*** Opening GIVEN RECORDS ***

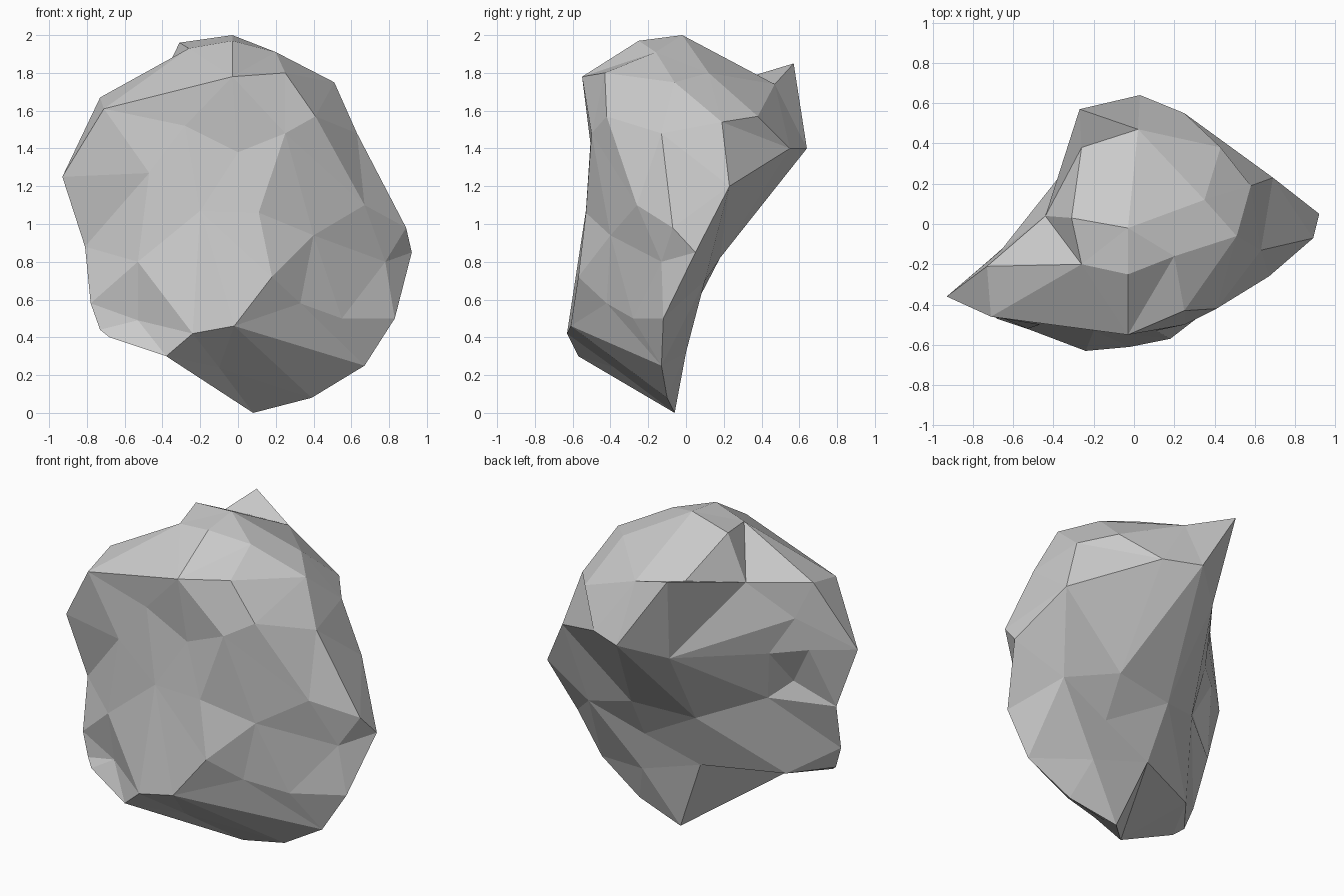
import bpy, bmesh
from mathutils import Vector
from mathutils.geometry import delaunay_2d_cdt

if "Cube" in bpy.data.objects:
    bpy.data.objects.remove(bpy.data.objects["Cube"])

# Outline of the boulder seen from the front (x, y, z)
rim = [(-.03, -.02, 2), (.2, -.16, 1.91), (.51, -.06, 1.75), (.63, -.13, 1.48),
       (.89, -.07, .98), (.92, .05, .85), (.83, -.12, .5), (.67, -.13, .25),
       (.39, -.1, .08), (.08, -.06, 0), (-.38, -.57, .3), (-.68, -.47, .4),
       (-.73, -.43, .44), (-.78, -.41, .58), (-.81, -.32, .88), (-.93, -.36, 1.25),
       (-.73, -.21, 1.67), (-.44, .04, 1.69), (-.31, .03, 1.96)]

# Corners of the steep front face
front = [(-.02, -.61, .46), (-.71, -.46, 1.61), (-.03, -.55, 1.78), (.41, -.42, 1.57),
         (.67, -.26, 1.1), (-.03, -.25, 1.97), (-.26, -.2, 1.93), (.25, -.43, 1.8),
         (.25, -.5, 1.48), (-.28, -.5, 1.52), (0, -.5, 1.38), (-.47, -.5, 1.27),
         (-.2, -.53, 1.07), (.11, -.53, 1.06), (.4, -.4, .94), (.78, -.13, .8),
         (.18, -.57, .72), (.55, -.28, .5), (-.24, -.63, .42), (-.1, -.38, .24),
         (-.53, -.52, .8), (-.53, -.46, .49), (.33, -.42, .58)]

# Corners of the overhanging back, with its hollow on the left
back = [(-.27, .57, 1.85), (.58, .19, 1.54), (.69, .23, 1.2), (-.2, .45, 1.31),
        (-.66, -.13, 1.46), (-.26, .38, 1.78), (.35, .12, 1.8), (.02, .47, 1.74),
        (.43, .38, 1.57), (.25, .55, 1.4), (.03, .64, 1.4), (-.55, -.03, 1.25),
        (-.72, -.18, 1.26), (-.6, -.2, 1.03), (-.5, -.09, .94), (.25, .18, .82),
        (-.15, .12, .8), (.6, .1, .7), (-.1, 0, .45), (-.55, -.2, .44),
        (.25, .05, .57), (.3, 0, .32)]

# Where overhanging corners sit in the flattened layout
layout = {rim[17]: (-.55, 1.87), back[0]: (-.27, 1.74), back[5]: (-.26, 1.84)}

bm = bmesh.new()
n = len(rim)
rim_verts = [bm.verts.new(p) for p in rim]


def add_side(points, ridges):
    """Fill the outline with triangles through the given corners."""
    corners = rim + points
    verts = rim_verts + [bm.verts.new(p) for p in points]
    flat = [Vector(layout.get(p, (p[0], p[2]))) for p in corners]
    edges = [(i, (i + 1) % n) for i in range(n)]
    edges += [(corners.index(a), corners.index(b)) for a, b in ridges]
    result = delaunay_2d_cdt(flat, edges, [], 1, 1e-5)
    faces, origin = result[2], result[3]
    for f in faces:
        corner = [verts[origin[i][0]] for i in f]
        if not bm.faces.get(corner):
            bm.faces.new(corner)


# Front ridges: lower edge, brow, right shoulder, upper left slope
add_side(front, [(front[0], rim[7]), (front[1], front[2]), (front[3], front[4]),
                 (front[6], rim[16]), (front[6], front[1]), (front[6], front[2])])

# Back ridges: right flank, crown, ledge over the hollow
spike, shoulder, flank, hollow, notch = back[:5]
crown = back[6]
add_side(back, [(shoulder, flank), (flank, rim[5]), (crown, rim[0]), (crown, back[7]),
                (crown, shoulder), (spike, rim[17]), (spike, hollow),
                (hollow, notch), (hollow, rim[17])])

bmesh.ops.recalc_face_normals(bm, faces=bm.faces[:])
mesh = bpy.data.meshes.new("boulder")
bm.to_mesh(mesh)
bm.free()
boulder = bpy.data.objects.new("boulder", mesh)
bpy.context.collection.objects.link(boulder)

*** Closing GIVEN RECORDS ***

* ASSIGNMENT
Before printing anything, remove the pictures; then print all the records exactly.

* SOLUTION FOR THIS TASK
import bpy, bmesh
from mathutils import Vector
from mathutils.geometry import delaunay_2d_cdt

if "Cube" in bpy.data.objects:
    bpy.data.objects.remove(bpy.data.objects["Cube"])

# Outline of the boulder seen from the front (x, y, z)
rim = [(-.03, -.02, 2), (.2, -.16, 1.91), (.51, -.06, 1.75), (.63, -.13, 1.48),
       (.89, -.07, .98), (.92, .05, .85), (.83, -.12, .5), (.67, -.13, .25),
       (.39, -.1, .08), (.08, -.06, 0), (-.38, -.57, .3), (-.68, -.47, .4),
       (-.73, -.43, .44), (-.78, -.41, .58), (-.81, -.32, .88), (-.93, -.36, 1.25),
       (-.73, -.21, 1.67), (-.44, .04, 1.69), (-.31, .03, 1.96)]

# Corners of the steep front face
front = [(-.02, -.61, .46), (-.71, -.46, 1.61), (-.03, -.55, 1.78), (.41, -.42, 1.57),
         (.67, -.26, 1.1), (-.03, -.25, 1.97), (-.26, -.2, 1.93), (.25, -.43, 1.8),
         (.25, -.5, 1.48), (-.28, -.5, 1.52), (0, -.5, 1.38), (-.47, -.5, 1.27),
         (-.2, -.53, 1.07), (.11, -.53, 1.06), (.4, -.4, .94), (.78, -.13, .8),
         (.18, -.57, .72), (.55, -.28, .5), (-.24, -.63, .42), (-.1, -.38, .24),
         (-.53, -.52, .8), (-.53, -.46, .49), (.33, -.42, .58)]

# Corners of the overhanging back, with its hollow on the left
back = [(-.27, .57, 1.85), (.58, .19, 1.54), (.69, .23, 1.2), (-.2, .45, 1.31),
        (-.66, -.13, 1.46), (-.26, .38, 1.78), (.35, .12, 1.8), (.02, .47, 1.74),
        (.43, .38, 1.57), (.25, .55, 1.4), (.03, .64, 1.4), (-.55, -.03, 1.25),
        (-.72, -.18, 1.26), (-.6, -.2, 1.03), (-.5, -.09, .94), (.25, .18, .82),
        (-.15, .12, .8), (.6, .1, .7), (-.1, 0, .45), (-.55, -.2, .44),
        (.25, .05, .57), (.3, 0, .32)]

# Where overhanging corners sit in the flattened layout
layout = {rim[17]: (-.55, 1.87), back[0]: (-.27, 1.74), back[5]: (-.26, 1.84)}

bm = bmesh.new()
n = len(rim)
rim_verts = [bm.verts.new(p) for p in rim]


def add_side(points, ridges):
    """Fill the outline with triangles through the given corners."""
    corners = rim + points
    verts = rim_verts + [bm.verts.new(p) for p in points]
    flat = [Vector(layout.get(p, (p[0], p[2]))) for p in corners]
    edges = [(i, (i + 1) % n) for i in range(n)]
    edges += [(corners.index(a), corners.index(b)) for a, b in ridges]
    result = delaunay_2d_cdt(flat, edges, [], 1, 1e-5)
    faces, origin = result[2], result[3]
    for f in faces:
        corner = [verts[origin[i][0]] for i in f]
        if not bm.faces.get(corner):
            bm.faces.new(corner)


# Front ridges: lower edge, brow, right shoulder, upper left slope
add_side(front, [(front[0], rim[7]), (front[1], front[2]), (front[3], front[4]),
                 (front[6], rim[16]), (front[6], front[1]), (front[6], front[2])])

# Back ridges: right flank, crown, ledge over the hollow
spike, shoulder, flank, hollow, notch = back[:5]
crown = back[6]
add_side(back, [(shoulder, flank), (flank, rim[5]), (crown, rim[0]), (crown, back[7]),
                (crown, shoulder), (spike, rim[17]), (spike, hollow),
                (hollow, notch), (hollow, rim[17])])

bmesh.ops.recalc_face_normals(bm, faces=bm.faces[:])
mesh = bpy.data.meshes.new("boulder")
bm.to_mesh(mesh)
bm.free()
boulder = bpy.data.objects.new("boulder", mesh)
bpy.context.collection.objects.link(boulder)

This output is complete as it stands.